The U.S. presidential election campaign has effectively ground to a halt as Americans bid farewell to former President Ronald Reagan.
With the Bush and Kerry campaigns on hold this week out of respect for Ronald Reagan, both candidates have had time to reflect on the legacy of the 40th U.S. president.
President Bush spoke about it to reporters covering the G-8 Summit in Georgia. "Ronald Reagan will go down in history as a great American president because he had a core set of principles from which he would not deviate. He understood that a leader is a person who sets clear goals and makes decisions based upon principles that are etched in his soul," he said.
Democratic presidential hopeful John Kerry paid his respects in person at the Reagan Library in California. In an earlier statement, Senator Kerry said that even when Mr. Reagan was breaking Democratic hearts in the 1980s, he did so in the spirit of honest and open debate.
"President Reagan's belief in America was infectious. And because of the way he led, he taught us there was a difference between strong beliefs and bitter partisanship," he said.

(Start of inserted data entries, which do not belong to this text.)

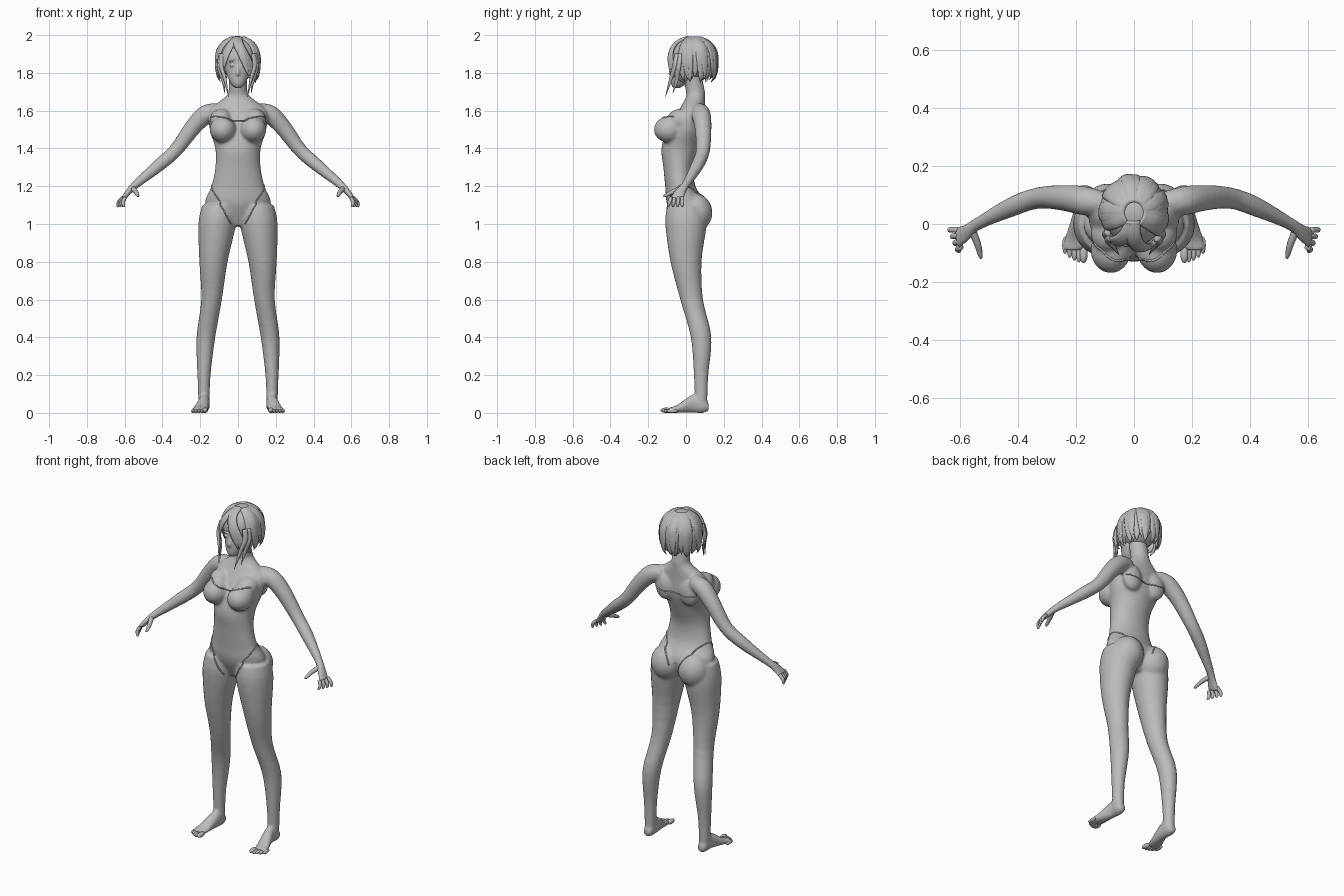
import bpy
import bmesh
import math
from mathutils import Matrix, Vector
from mathutils.bvhtree import BVHTree

cube = bpy.data.objects.get("Cube")
if cube:
    bpy.data.objects.remove(cube, do_unlink=True)

tone = (.5, .5, .5, 1)
grey = bpy.data.materials.new("plain grey")
grey.use_nodes = True
grey.diffuse_color = tone
for node in grey.node_tree.nodes:
    if node.type == 'BSDF_PRINCIPLED':
        node.inputs["Base Color"].default_value = tone

X, Y, Z = Matrix.Identity(3)
SIDES = (1, -1)


def spline(rows, steps):
    """Smooth curve of Hermite segments through rows of numbers."""
    rows = [Vector(row) for row in rows]
    last = len(rows) - 1
    slopes = [(rows[min(i + 1, last)] - rows[max(i - 1, 0)]) / 2 for i in range(last + 1)]
    points = []
    for i in range(last):
        for step in range(steps):
            t = step / steps
            ease = t * t * (3 - 2 * t)
            points.append(rows[i].lerp(rows[i + 1], ease)
                          + slopes[i] * t * (1 - t) ** 2
                          - slopes[i + 1] * t * t * (1 - t))
    return points + [rows[last]]


def loft(bm, rows, side=1, depth=1, ref=Y, axis=None, steps=4, sides=20):
    """Skin ellipses (x, y, z, width, optional depth along ref) along a path."""
    full = [row if len(row) > 4 else (*row, row[3] * depth) for row in rows]
    rows = spline(full, steps)
    points = [row.to_3d() if len(row) == 3 else Vector(row[:3]) for row in rows]
    rings = []
    for i, (point, row) in enumerate(zip(points, rows)):
        ahead = points[min(i + 1, len(points) - 1)]
        behind = points[max(i - 1, 0)]
        tangent = axis or (ahead - behind).normalized()
        normal = ref(point) if callable(ref) else ref
        along = (normal - normal.dot(tangent) * tangent).normalized()
        across = along.cross(tangent)
        ring = []
        for k in range(sides):
            angle = math.tau * k / sides
            spot = point + across * math.cos(angle) * row[3] + along * math.sin(angle) * row[4]
            spot.x *= side
            ring.append(bm.verts.new(spot))
        rings.append(ring)
    for lower, upper in zip(rings, rings[1:]):
        for k in range(sides):
            bm.faces.new((lower[k - 1], lower[k], upper[k], upper[k - 1]))
    bm.faces.new(rings[0])
    bm.faces.new(rings[-1])


def ball(bm, centre, radii, side=1):
    place = Matrix.Translation((centre[0] * side, centre[1], centre[2]))
    bmesh.ops.create_uvsphere(bm, u_segments=24, v_segments=16, radius=1,
                              matrix=place @ Matrix.Diagonal((*radii, 1)))


def finish(bm, name, voxel=None):
    """Make the object, optionally fusing overlapping parts into one skin."""
    bmesh.ops.recalc_face_normals(bm, faces=bm.faces)
    for face in bm.faces:
        face.smooth = True
    mesh = bpy.data.meshes.new(name)
    bm.to_mesh(mesh)
    bm.free()
    mesh.materials.append(grey)
    ob = bpy.data.objects.new(name, mesh)
    bpy.context.collection.objects.link(ob)
    if voxel:
        fuse = ob.modifiers.new("fuse", 'REMESH')
        fuse.mode = 'VOXEL'
        fuse.voxel_size = voxel
        fuse.use_smooth_shade = True
        relax = ob.modifiers.new("relax", 'SMOOTH')
        relax.factor = .5
        relax.iterations = 4
    return ob


# Torso and neck
bm = bmesh.new()
trunk = [(.99, 0, .04, .05), (1.1, 0, .17, .1), (1.2, -.03, .14, .08), (1.3, -.04, .12, .08),
         (1.4, -.03, .12, .1), (1.5, 0, .15, .1), (1.6, .03, .15, .07),
         (1.67, .05, .07, .05), (1.7, .05, .05, .05), (1.8, .03, .05, .05)]
loft(bm, [(0, y, z, width, depth) for z, y, width, depth in trunk], axis=Z, sides=32)
for side in SIDES:
    # Chest, shoulder blades and seat
    ball(bm, (.08, -.09, 1.5), (.07, .08, .07), side)
    ball(bm, (.09, -.03, 1.55), (.06, .07, .06), side)
    ball(bm, (.08, .08, 1.53), (.06, .04, .08), side)
    ball(bm, (.09, .05, 1.06), (.09, .09, .1), side)
    # Legs
    loft(bm, [(.1, 0, 1.1, .09), (.11, 0, 1, .1), (.13, 0, .8, .075), (.14, .03, .6, .055),
              (.17, .08, .4, .05), (.18, .08, .2, .035), (.18, .08, .05, .03)],
         side, depth=1.1, axis=Z)
    # Feet
    loft(bm, [(.18, .12, .03, .02), (.18, .09, .04, .03, .04), (.18, .04, .05, .03, .05),
              (.2, -.05, .02, .04, .02), (.21, -.09, .015, .04, .014)], side, ref=Z, axis=-Y)
    # Arms and palms
    loft(bm, [(.1, .07, 1.6, .04), (.17, .08, 1.58, .05), (.24, .09, 1.51, .045),
              (.33, .09, 1.39, .037), (.42, .06, 1.31, .034), (.54, 0, 1.21, .022),
              (.58, -.03, 1.17, .016, .03), (.61, -.05, 1.13, .012, .04)], side)
body = finish(bm, "body", .009)

# Fingers, thumbs and toes
fingers, toes = bmesh.new(), bmesh.new()
for side in SIDES:
    for i in range(4):
        root = Vector((.61 - .004 * i, -.02 * (i + 1), 1.14))
        reach = Vector((.03 - .008 * i, -.005 * i, -.05))
        bend = Vector((.008, 0, 0))
        loft(fingers, [(*root, .01), (*(root + reach / 2 + bend), .01),
                       (*(root + reach * .9), .007), (*(root + reach), .002)],
             side, ref=X, sides=10)
    loft(fingers, [(.56, -.02, 1.19, .014), (.54, -.07, 1.17, .012), (.53, -.11, 1.15, .008),
                   (.53, -.12, 1.15, .002)], side, ref=X, sides=10)
    for i in range(5):
        size = .014 if i == 0 else .01
        ball(toes, (.174 + .016 * i, -.105 + .002 * i * i, size), (size, .03, size), side)
finish(fingers, "fingers")
finish(toes, "toes")

# Head with nose, lips, eyes and brows
bm = bmesh.new()
face = [(1.72, -.05, .015), (1.74, -.04, .036), (1.78, -.02, .056), (1.83, 0, .07),
        (1.9, .02, .076), (1.97, .02, .04)]
loft(bm, [(0, y, z, width) for z, y, width in face], depth=1.1, axis=Z, sides=28)
loft(bm, [(0, -.07, 1.84, .006), (0, -.08, 1.81, .01), (0, -.08, 1.79, .012),
          (0, -.07, 1.78, .006)], axis=Z, sides=12)
for lip in range(2):
    ball(bm, (0, -.07, 1.76 - .01 * lip), (.017, .01, .006))
for side in SIDES:
    ball(bm, (.03, -.07, 1.84), (.017, .01, .008), side)
    ball(bm, (.03, -.07, 1.86), (.02, .01, .005), side)
finish(bm, "head", .005)

# Hair: a rounded cap with overlapping locks
CROWN = Vector((0, .04, 1.88))
SIZE = Vector((.105, .115, .11))


def outward(point):
    return (point - CROWN).normalized()


def scalp(angle, lift, reach):
    """Point on the bell-shaped hair surface, angles in degrees."""
    turn, rise = math.radians(angle), math.radians(lift)
    wide = math.cos(rise if rise > 0 else rise / 2)
    return CROWN + reach * SIZE * Vector((math.cos(turn) * wide, math.sin(turn) * wide,
                                          math.sin(rise)))


def lock(bm, path, width, side=1):
    last = len(path) - 1
    rows = []
    for i, point in enumerate(path):
        taper = 1.05 - (i / last) ** 3
        rows.append((*point, width * taper, .009 * taper))
    loft(bm, rows, side, ref=outward, steps=5, sides=10)


def sweep(bm, start, end, top, tip, reach, width):
    """Lock that runs over the scalp from one angle and lift to another."""
    path = []
    for i in range(6):
        f = i / 5
        path.append(scalp(start + (end - start) * f, top + (tip - top) * f,
                          1 + (reach - 1) * f))
    lock(bm, path, width)


bm = bmesh.new()
ball(bm, CROWN, SIZE)
# Back and side locks in two layers
count = 16
for layer in range(2):
    for i in range(count):
        angle = -30 + 240 * (i + layer / 2) / count
        wave = math.sin(i * 2.4 + layer)
        sweep(bm, angle, angle + 8 * wave, 72, -85 + 25 * layer, 1.12 + .07 * wave, .026)
# Side-swept fringe, fuller over the left eye
for i in range(5):
    sweep(bm, -100, -62 + 9 * i, 75 - 5 * i, -45 - 8 * i, 1.25, .026)
for i in range(3):
    sweep(bm, -105, -135 - 10 * i, 70, -40 - 10 * i, 1.2, .02)
# Long locks framing the face
for side in SIDES:
    lock(bm, [(.08, -.05, 1.9), (.09, -.06, 1.84), (.07, -.08, 1.77), (.05, -.11, 1.67)],
         .014, side)
    lock(bm, [(.09, -.03, 1.9), (.1, -.04, 1.83), (.08, -.05, 1.76), (.07, -.07, 1.69)],
         .014, side)
finish(bm, "hair")

# Raised suit edges lying on the body
bpy.context.view_layer.update()
skin = BVHTree.FromObject(body, bpy.context.evaluated_depsgraph_get())


def chest_arc(first, last):
    angles = [math.radians(first + (last - first) * i / 4) for i in range(5)]
    return [(.15 * math.sin(a), -.15 * math.cos(a), 1.55 + .04 * math.cos(a)) for a in angles]


suit_edges = {
    "suit_front_edge": chest_arc(0, 65),
    "suit_back_edge": chest_arc(125, 180),
    "suit_leg_edge": [(.02, -.09, 1), (.05, -.11, 1.04), (.1, -.1, 1.12), (.15, -.02, 1.21),
                      (.07, .1, 1.16), (.02, .13, 1.08)],
}
for name, path in suit_edges.items():
    bm = bmesh.new()
    rows = [(*skin.find_nearest(point)[0], .004) for point in spline(path, 10)]
    for side in SIDES:
        loft(bm, rows, side, ref=Vector((.3, .5, .8)), steps=1, sides=6)
    finish(bm, name)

Some political analysts are wondering what impact, if any, Mr. Reagan's passing and the reflections on his legacy might have on this year's presidential contest.
"Never before has a great president died in the midst of a tightly contested campaign," said American University presidential historian Allan Lichtman. "Presidents have died previously during election years, but not tightly contested ones like this one," he said.
Professor Lichtman says the generally positive media coverage of Ronald Reagan's presidency this week could give President Bush a political boost at a time when the president's public approval ratings have been sinking.
"I think it benefits George Bush in two ways. Number one, he is the sitting president and as the sitting president, he will be front and center in the funeral ceremony," he said. "John Kerry will be spectator. Secondly, to the extent that the celebration of Ronald Reagan is a celebration of America's conservative heritage, the natural legatee (heir) of that is not John Kerry, but is George Bush.
But other experts are not so sure. "George W. Bush has made no secret that he wished to the be the heir of Ronald Reagan," said David Gergen, a White House aide for four presidents including Ronald Reagan. "And so I think inevitably, in that sense, he benefits from it. But, the issue becomes as well, does Reagan suddenly seem larger than life and diminish both Kerry and Bush in some way? And I do not know the answer to that question."
Some Democrats worry that the unexpected break in campaigning could slow Senator Kerry's momentum in the polls. But most experts predict that all the attention being paid to the Reagan legacy now will eventually recede into the background as voters resume their focus on Iraq and the domestic economy.